Pictures paired with source code:

********************

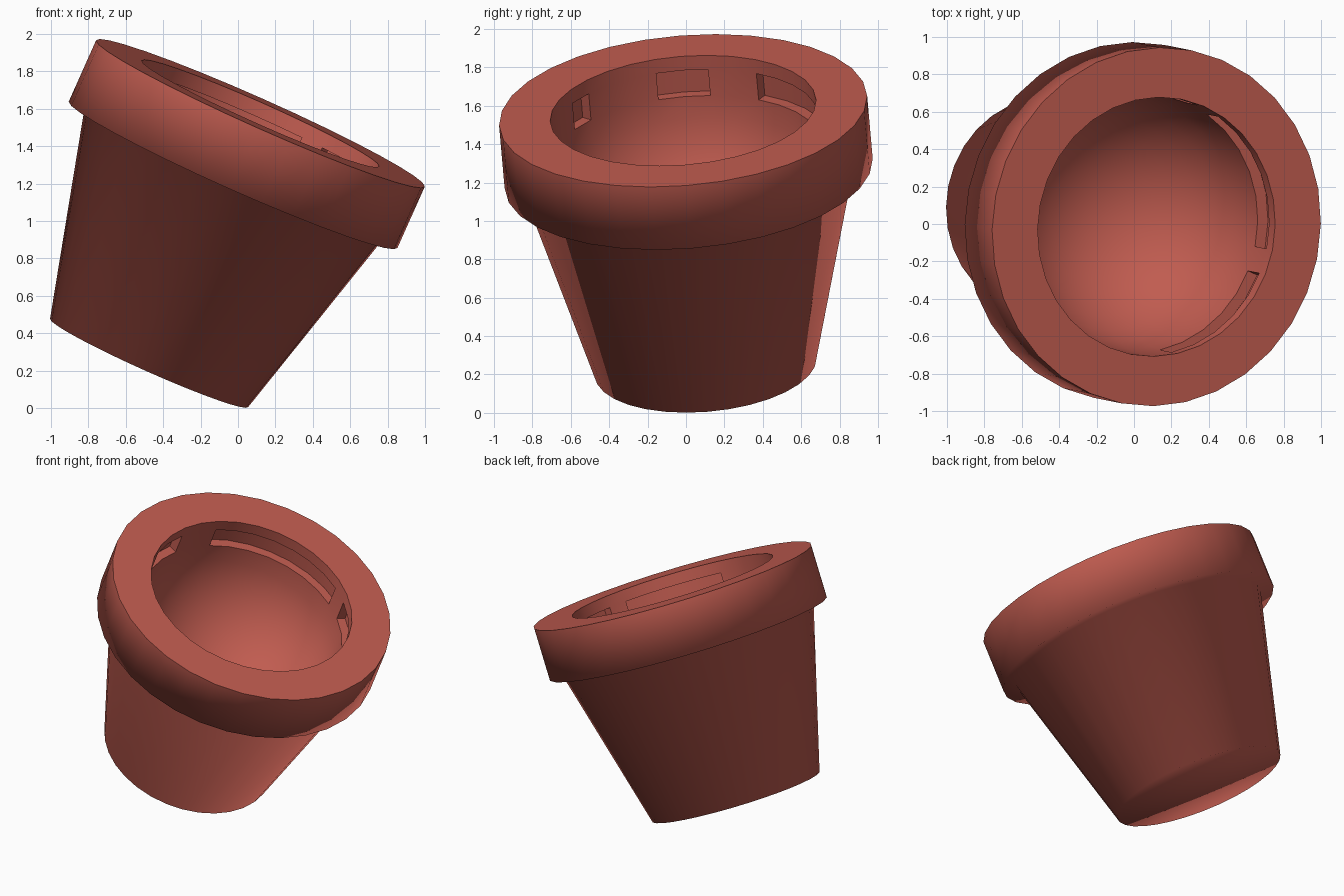
import bpy, bmesh, math
from mathutils import Vector, Matrix

cube = bpy.data.objects.get("Cube")
if cube:
    bpy.data.objects.remove(cube, do_unlink=True)

SEGMENTS = 32
AXIS = Vector((0.406, -0.08, 0.91)).normalized()
RIM_CENTRE = Vector((0.12, -0.015, 1.575))
SLOT_TOP, SLOT_BOTTOM = -0.08, -0.23
HOLE = 0.695

terracotta = bpy.data.materials.new("terracotta")
terracotta.use_nodes = True
colour = (0.53, 0.107, 0.08, 1)
terracotta.diffuse_color = colour
bsdf = next(n for n in terracotta.node_tree.nodes if n.type == "BSDF_PRINCIPLED")
bsdf.inputs["Base Color"].default_value = colour

# Pot profile: outer base, tapered wall, overhanging rim, lip, inner wall
profile = [(0, -1.465), (0.58, -1.465), (0.87, -0.36), (0.962, -0.36),
           (0.962, 0), (HOLE, 0), (HOLE, SLOT_TOP), (HOLE, SLOT_BOTTOM)]
# Rounded bowl at the bottom of the hollow
for i in range(1, 10):
    a = math.radians(i * 10)
    profile.append((HOLE * math.cos(a), SLOT_BOTTOM - HOLE * math.sin(a)))

bm = bmesh.new()
verts = [bm.verts.new((r, 0, z)) for r, z in profile]
edges = [bm.edges.new(pair) for pair in zip(verts, verts[1:])]
bmesh.ops.spin(bm, geom=verts + edges, cent=(0, 0, 0), axis=(0, 0, 1),
               angle=math.tau, steps=SEGMENTS)
bmesh.ops.remove_doubles(bm, verts=bm.verts, dist=0.0005)
bmesh.ops.recalc_face_normals(bm, faces=bm.faces)
for face in bm.faces:
    face.smooth = True

# Crisp edges around the flat lip
for edge in bm.edges:
    if all(abs(v.co.z) < 0.001 for v in edge.verts):
        edge.smooth = False

# Slots recessed into the inner wall, as angle ranges in degrees
slots = [(-12, 51), (-80, -22), (67, 147), (168, 192), (224, 237)]


def in_slot(face):
    c = face.calc_center_median()
    if not SLOT_BOTTOM < c.z < SLOT_TOP or c.xy.length > HOLE:
        return False
    angle = math.degrees(math.atan2(c.y, c.x))
    return any(lo < angle + turn < hi for lo, hi in slots for turn in (0, 360))


recess = bmesh.ops.extrude_face_region(bm, geom=[f for f in bm.faces if in_slot(f)])
moved = [g for g in recess["geom"] if isinstance(g, bmesh.types.BMVert)]
for v in moved:
    v.co.xy *= (HOLE + 0.06) / HOLE
old = [f for f in bm.faces if in_slot(f) and f.calc_center_median().xy.length < HOLE
       and all(abs(v.co.xy.length - HOLE) < 0.001 for v in f.verts)]
bmesh.ops.delete(bm, geom=old, context="FACES")
bmesh.ops.recalc_face_normals(bm, faces=bm.faces)
for edge in bm.edges:
    slot_edge = any(v.co.xy.length > HOLE + 0.05 and
                    SLOT_BOTTOM - 0.01 < v.co.z < SLOT_TOP + 0.01 for v in edge.verts)
    if slot_edge and edge.calc_face_angle(0) > 0.8:
        edge.smooth = False
    elif edge.calc_face_angle(0) > 1.2 and all(
            abs(v.co.xy.length - HOLE) < 0.01 for v in edge.verts):
        edge.smooth = False

mesh = bpy.data.meshes.new("flower_pot")
bm.to_mesh(mesh)
bm.free()
mesh.materials.append(terracotta)

# Lean the whole pot over
tilt = Vector((0, 0, 1)).rotation_difference(AXIS).to_matrix().to_4x4()
mesh.transform(Matrix.Translation(RIM_CENTRE) @ tilt)
pot = bpy.data.objects.new("flower_pot", mesh)
bpy.context.collection.objects.link(pot)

********************

(Task directions) Print the lines above from the one with "from mathutils import Vector, Matrix" through the one with "return any(lo <", both included, exactly as written and nothing more.

(Answer for the task)
from mathutils import Vector, Matrix

cube = bpy.data.objects.get("Cube")
if cube:
    bpy.data.objects.remove(cube, do_unlink=True)

SEGMENTS = 32
AXIS = Vector((0.406, -0.08, 0.91)).normalized()
RIM_CENTRE = Vector((0.12, -0.015, 1.575))
SLOT_TOP, SLOT_BOTTOM = -0.08, -0.23
HOLE = 0.695

terracotta = bpy.data.materials.new("terracotta")
terracotta.use_nodes = True
colour = (0.53, 0.107, 0.08, 1)
terracotta.diffuse_color = colour
bsdf = next(n for n in terracotta.node_tree.nodes if n.type == "BSDF_PRINCIPLED")
bsdf.inputs["Base Color"].default_value = colour

# Pot profile: outer base, tapered wall, overhanging rim, lip, inner wall
profile = [(0, -1.465), (0.58, -1.465), (0.87, -0.36), (0.962, -0.36),
           (0.962, 0), (HOLE, 0), (HOLE, SLOT_TOP), (HOLE, SLOT_BOTTOM)]
# Rounded bowl at the bottom of the hollow
for i in range(1, 10):
    a = math.radians(i * 10)
    profile.append((HOLE * math.cos(a), SLOT_BOTTOM - HOLE * math.sin(a)))

bm = bmesh.new()
verts = [bm.verts.new((r, 0, z)) for r, z in profile]
edges = [bm.edges.new(pair) for pair in zip(verts, verts[1:])]
bmesh.ops.spin(bm, geom=verts + edges, cent=(0, 0, 0), axis=(0, 0, 1),
               angle=math.tau, steps=SEGMENTS)
bmesh.ops.remove_doubles(bm, verts=bm.verts, dist=0.0005)
bmesh.ops.recalc_face_normals(bm, faces=bm.faces)
for face in bm.faces:
    face.smooth = True

# Crisp edges around the flat lip
for edge in bm.edges:
    if all(abs(v.co.z) < 0.001 for v in edge.verts):
        edge.smooth = False

# Slots recessed into the inner wall, as angle ranges in degrees
slots = [(-12, 51), (-80, -22), (67, 147), (168, 192), (224, 237)]


def in_slot(face):
    c = face.calc_center_median()
    if not SLOT_BOTTOM < c.z < SLOT_TOP or c.xy.length > HOLE:
        return False
    angle = math.degrees(math.atan2(c.y, c.x))
    return any(lo < angle + turn < hi for lo, hi in slots for turn in (0, 360))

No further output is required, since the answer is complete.